Over the course of a year, 5280 ranks any number of things. Restaurants, doctors, schools, neighborhoods—you name it, we’ve probably got a list for it. Which means that we’ve gotten used to people lobbying us about why they deserve to be included in this or that package.
But the campaigning goes into overdrive when it comes time to compile our semi-annual ranking of the most powerful people in Denver. “The 5280 Fifty,” which begins on page 88 and was reported this year by Natasha Gardner, Luc Hatlestad, and Maximillian Potter, has quickly become a big deal in local corridors of power. In a way, that’s understandable. Power, after all, rarely exists in a vacuum, so it follows that the powerful desperately need those around them to know they’re powerful, and they see our ranking as a prime vehicle for getting that message out.
What is surprising, however, is the lengths that some will go to plead their case. Jockeying for the next list typically starts the moment the current one is published. Initially, that means hearing from people who didn’t make that year’s list or think they were ranked too low. It’s not unheard of for an assistant to call to express “her” concern that her boss wasn’t positioned higher and to recite a seemingly well-coached litany of the boss’ accomplishments. But in plenty of instances, it’s the players themselves who make the calls.
As our reporting proceeds, the tenor of the lobbying shifts from complaints to promotion. People we haven’t seen in months will suddenly call to set up lunch, “just to catch up.” Others will volunteer to help assess other candidates. Naturally, we’re grateful when such informed folks offer candid appraisals, even if sometimes our sources end up subtly (or not so subtly) arguing their own respective cases.
All of which means that our team spends a significant part of this ongoing reporting process filtering interests and agendas. At times it’s exasperating, but ultimately “The 5280 Fifty” serves two important ends. First, many of these not-for-attribution conversations open doors to sources and stories that we cover the rest of the year. Second, the list shines an important light on who’s making the decisions and deals that, whether you know it or not, are affecting your everyday life.
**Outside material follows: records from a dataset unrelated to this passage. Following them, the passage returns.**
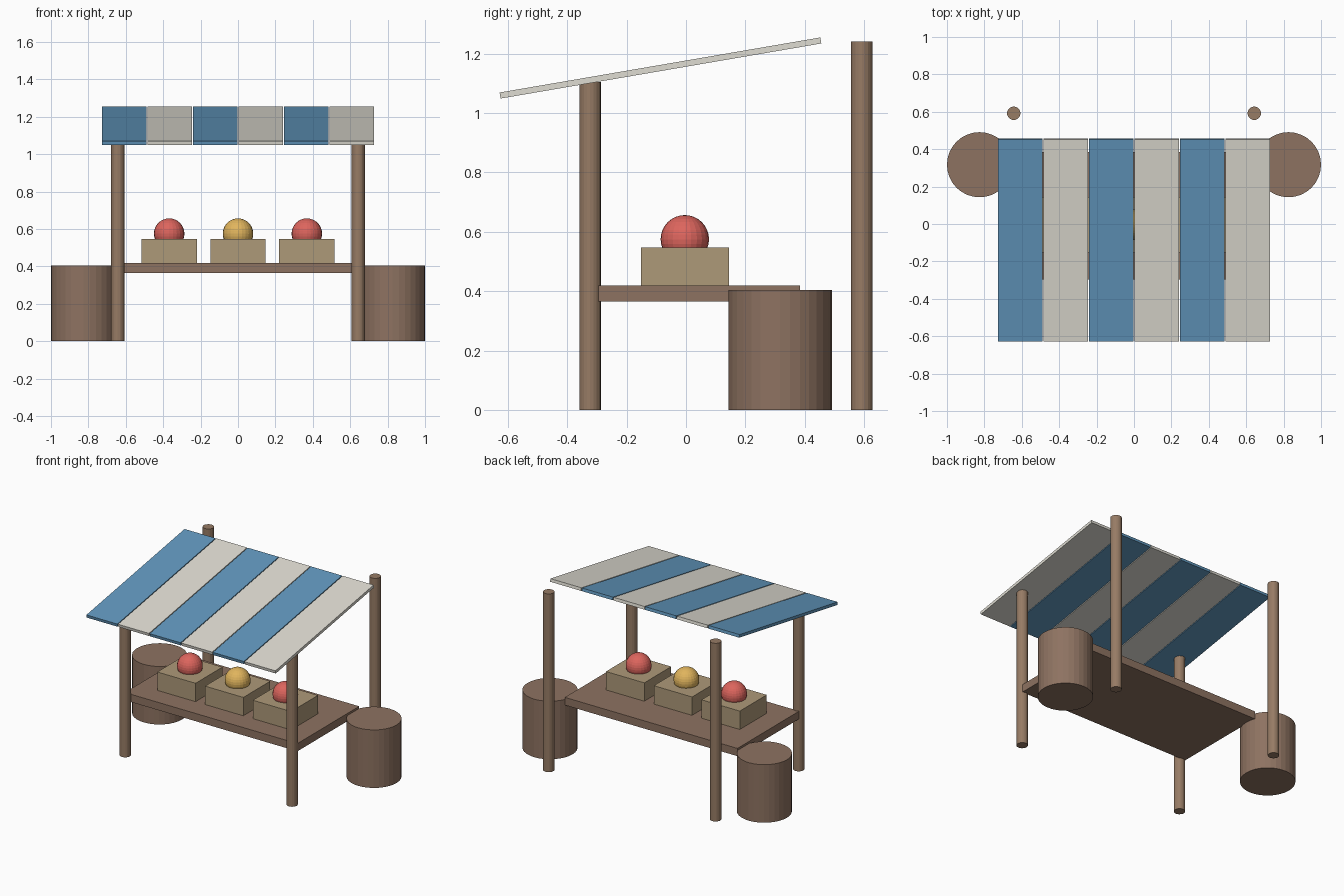
import bpy, bmesh
from mathutils import Matrix, Vector

if "Cube" in bpy.data.objects:
    bpy.data.objects.remove(bpy.data.objects["Cube"])


def material(name, rgb):
    m = bpy.data.materials.new(name)
    m.diffuse_color = (*rgb, 1)
    m.use_nodes = True
    m.node_tree.nodes["Principled BSDF"].inputs["Base Color"].default_value = m.diffuse_color
    return m


post_wood = material("post_wood", (0.31, 0.20, 0.13))
dark_wood = material("dark_wood", (0.27, 0.17, 0.12))
crate_wood = material("crate_wood", (0.42, 0.32, 0.19))
blue = material("blue_cloth", (0.12, 0.31, 0.51))
cream = material("cream_cloth", (0.74, 0.72, 0.65))
red = material("red_fruit", (0.72, 0.13, 0.11))
yellow = material("yellow_fruit", (0.75, 0.46, 0.11))


def finish(name, bm, loc, mat, pitch=0.0):
    me = bpy.data.meshes.new(name)
    bm.to_mesh(me)
    bm.free()
    me.materials.append(mat)
    ob = bpy.data.objects.new(name, me)
    ob.location = loc
    ob.rotation_euler.x = pitch
    bpy.context.collection.objects.link(ob)
    return ob


def box(name, size, loc, mat, pitch=0.0):
    bm = bmesh.new()
    bmesh.ops.create_cube(bm, size=1, matrix=Matrix.Diagonal(Vector((*size, 1))))
    return finish(name, bm, loc, mat, pitch)


def cylinder(name, r, h, x, y, mat, sides):
    bm = bmesh.new()
    bmesh.ops.create_cone(bm, cap_ends=True, segments=sides, radius1=r, radius2=r, depth=h)
    return finish(name, bm, (x, y, h / 2), mat)


def sphere(name, r, loc, mat):
    bm = bmesh.new()
    bmesh.ops.create_uvsphere(bm, u_segments=24, v_segments=16, radius=r)
    return finish(name, bm, loc, mat)


# Counter board
box("counter", (1.33, 0.68, 0.054), (0, 0.044, 0.392), dark_wood)

# Posts and barrel stools on both sides
for side, s in (("left", -1), ("right", 1)):
    cylinder(f"front_post_{side}", 0.036, 1.105, s * 0.643, -0.323, post_wood, 20)
    cylinder(f"back_post_{side}", 0.036, 1.241, s * 0.643, 0.592, post_wood, 20)
    cylinder(f"stool_{side}", 0.174, 0.404, s * 0.826, 0.317, dark_wood, 32)

# Sloping striped canopy
for i in range(6):
    box(f"canopy_stripe_{i + 1}", (0.238, 1.096, 0.0205),
        ((i - 2.5) * 0.2437, -0.086, 1.152), cream if i % 2 else blue, 0.17)

# Crates, each with a piece of fruit
for i, mat in enumerate((red, yellow, red)):
    x = (i - 1) * 0.368
    box(f"crate_{i + 1}", (0.295, 0.296, 0.129), (x, -0.004, 0.4825), crate_wood)
    sphere(f"fruit_{i + 1}", 0.0815, (x, -0.004, 0.575), mat)
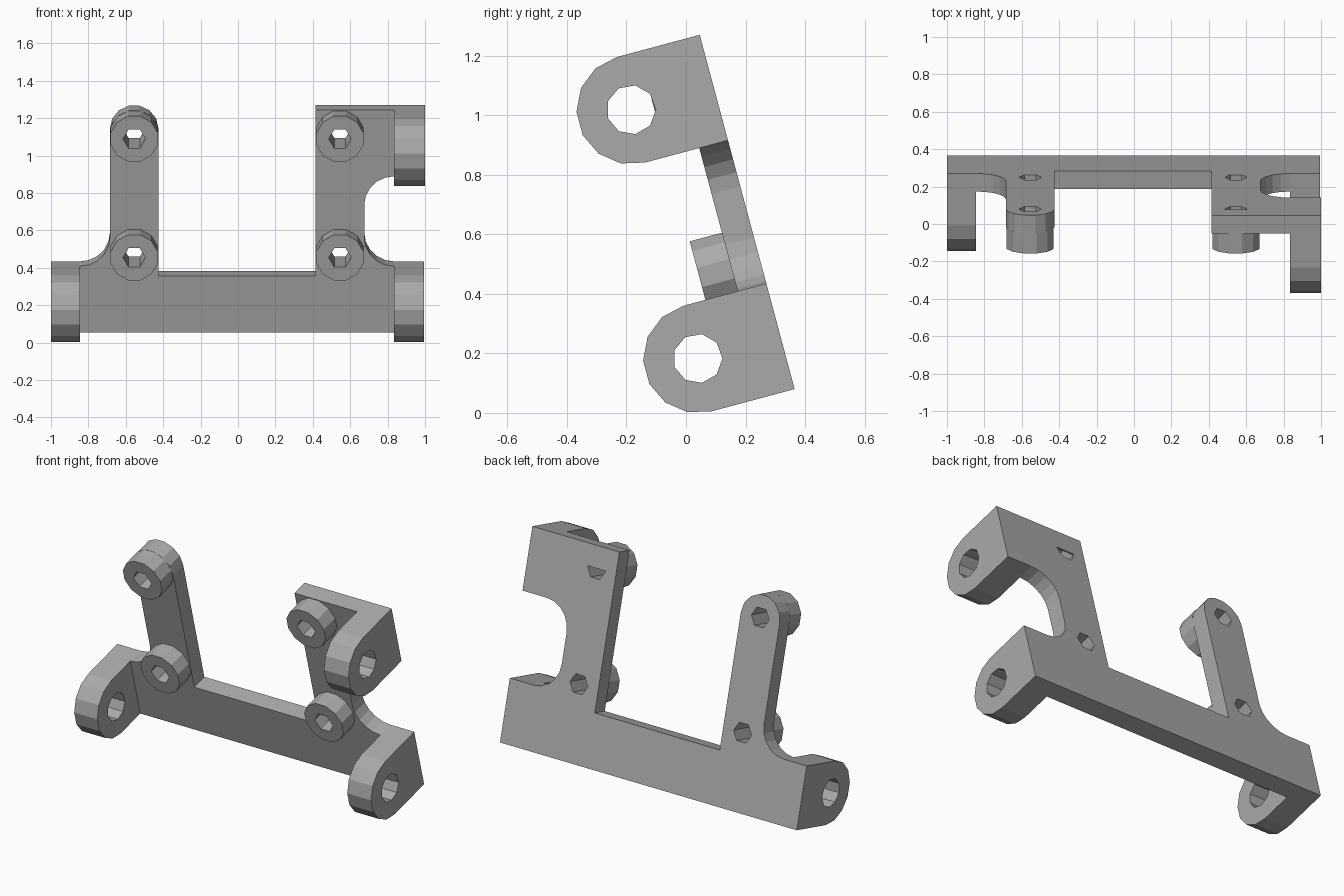
import bpy
from math import sin, cos, radians
from mathutils import Matrix, Vector

cube = bpy.data.objects.get("Cube")
if cube:
    bpy.data.objects.remove(cube)

grey = bpy.data.materials.new("plain grey")
grey.use_nodes = True
colour = (0.4, 0.4, 0.4, 1)
grey.diffuse_color = colour
grey.node_tree.nodes["Principled BSDF"].inputs["Base Color"].default_value = colour

# Leaning frame: side (x), up along the plate, and out of its front
TILT = radians(15)
SIDE = Vector((1, 0, 0))
UP = Vector((0, -sin(TILT), cos(TILT)))
OUT = Vector((0, -cos(TILT), -sin(TILT)))
ORIGIN = Vector((0, 0.365, 0.08))


def arc(cx, cy, r, start, end, steps):
    angles = [radians(start + (end - start) * i / steps) for i in range(steps + 1)]
    return [(cx + r * cos(a), cy + r * sin(a)) for a in angles]


def ring(cx, cy, r, sides, phase=0):
    return arc(cx, cy, r, phase, phase + 360, sides)[:-1]


def prism(name, loops, start, end, axes):
    """Extrude an outline, with any holes, along the third axis."""
    curve = bpy.data.curves.new(name, 'CURVE')
    curve.dimensions = '2D'
    curve.fill_mode = 'BOTH'
    curve.extrude = (end - start) / 2
    for loop in loops:
        spline = curve.splines.new('POLY')
        spline.points.add(len(loop) - 1)
        for point, (x, y) in zip(spline.points, loop):
            point.co = (x, y, 0, 1)
        spline.use_cyclic_u = True
    helper = bpy.data.objects.new(name + " outline", curve)
    mesh = bpy.data.meshes.new_from_object(helper)
    bpy.data.objects.remove(helper)
    bpy.data.curves.remove(curve)
    frame = Matrix(axes).transposed().to_4x4()
    frame.translation = ORIGIN + axes[2] * (start + end) / 2
    mesh.transform(frame)
    for poly in mesh.polygons:
        poly.use_smooth = False
    mesh.materials.clear()
    mesh.materials.append(grey)
    mesh.name = name
    obj = bpy.data.objects.new(name, mesh)
    bpy.context.collection.objects.link(obj)
    return obj


PLATE = (SIDE, UP, OUT)
LUG = (OUT, UP, -SIDE)
THICK = 0.1
TOP = 1.232
LEFT_POST, RIGHT_POST = 0.545, -0.555
LOW, HIGH = 0.445, 1.102
mounts = {
    "lower_left": (LEFT_POST, LOW), "upper_left": (LEFT_POST, HIGH),
    "lower_right": (RIGHT_POST, LOW), "upper_right": (RIGHT_POST, HIGH),
}

# Back plate: crossbar, two posts and filleted shoulders
outline = [(-0.845, 0), (0.835, 0)]
outline += arc(0.835, 0.527, 0.16, 270, 180, 5)
outline += arc(0.835, 0.705, 0.16, 180, 90, 5)
outline += [(0.835, TOP), (0.415, TOP), (0.415, 0.314), (-0.425, 0.314)]
outline += arc(RIGHT_POST, HIGH, 0.13, 0, 180, 7)
outline += arc(-0.845, 0.527, 0.16, 0, -90, 5)
holes = [ring(x, v, 0.06, 6) for x, v in mounts.values()]
prism("back_plate", [outline] + holes, 0, THICK, PLATE)

# Bosses around the mounting holes
for name, (x, v) in mounts.items():
    prism(name + "_boss", [ring(x, v, 0.13, 12, 15), ring(x, v, 0.06, 6)],
          THICK, 0.212, PLATE)

# Web closing the upper half of one hole at the back
prism("hole_web", [arc(LEFT_POST, HIGH + 0.004, 0.058, 0, 180, 3)], 0, 0.008, PLATE)

# Hinge lugs, rounded at the front
for name, x0, x1, bottom in (("lower_right_lug", -1, -0.845, 0),
                             ("lower_left_lug", 0.835, 0.995, 0),
                             ("upper_left_lug", 0.835, 1, 0.865)):
    mid = bottom + 0.1835
    side = [(0, bottom)] + arc(0.288, mid, 0.1835, -90, 90, 7) + [(0, bottom + 0.367)]
    prism(name, [side, ring(0.288, mid, 0.083, 9, 35)], -x1, -x0, LUG)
Sure, the individual rankings are important, but taken as a whole, this is a package that offers valuable insight into the unique ways that things get done in Denver.
—Daniel Brogan, Editor & Publisher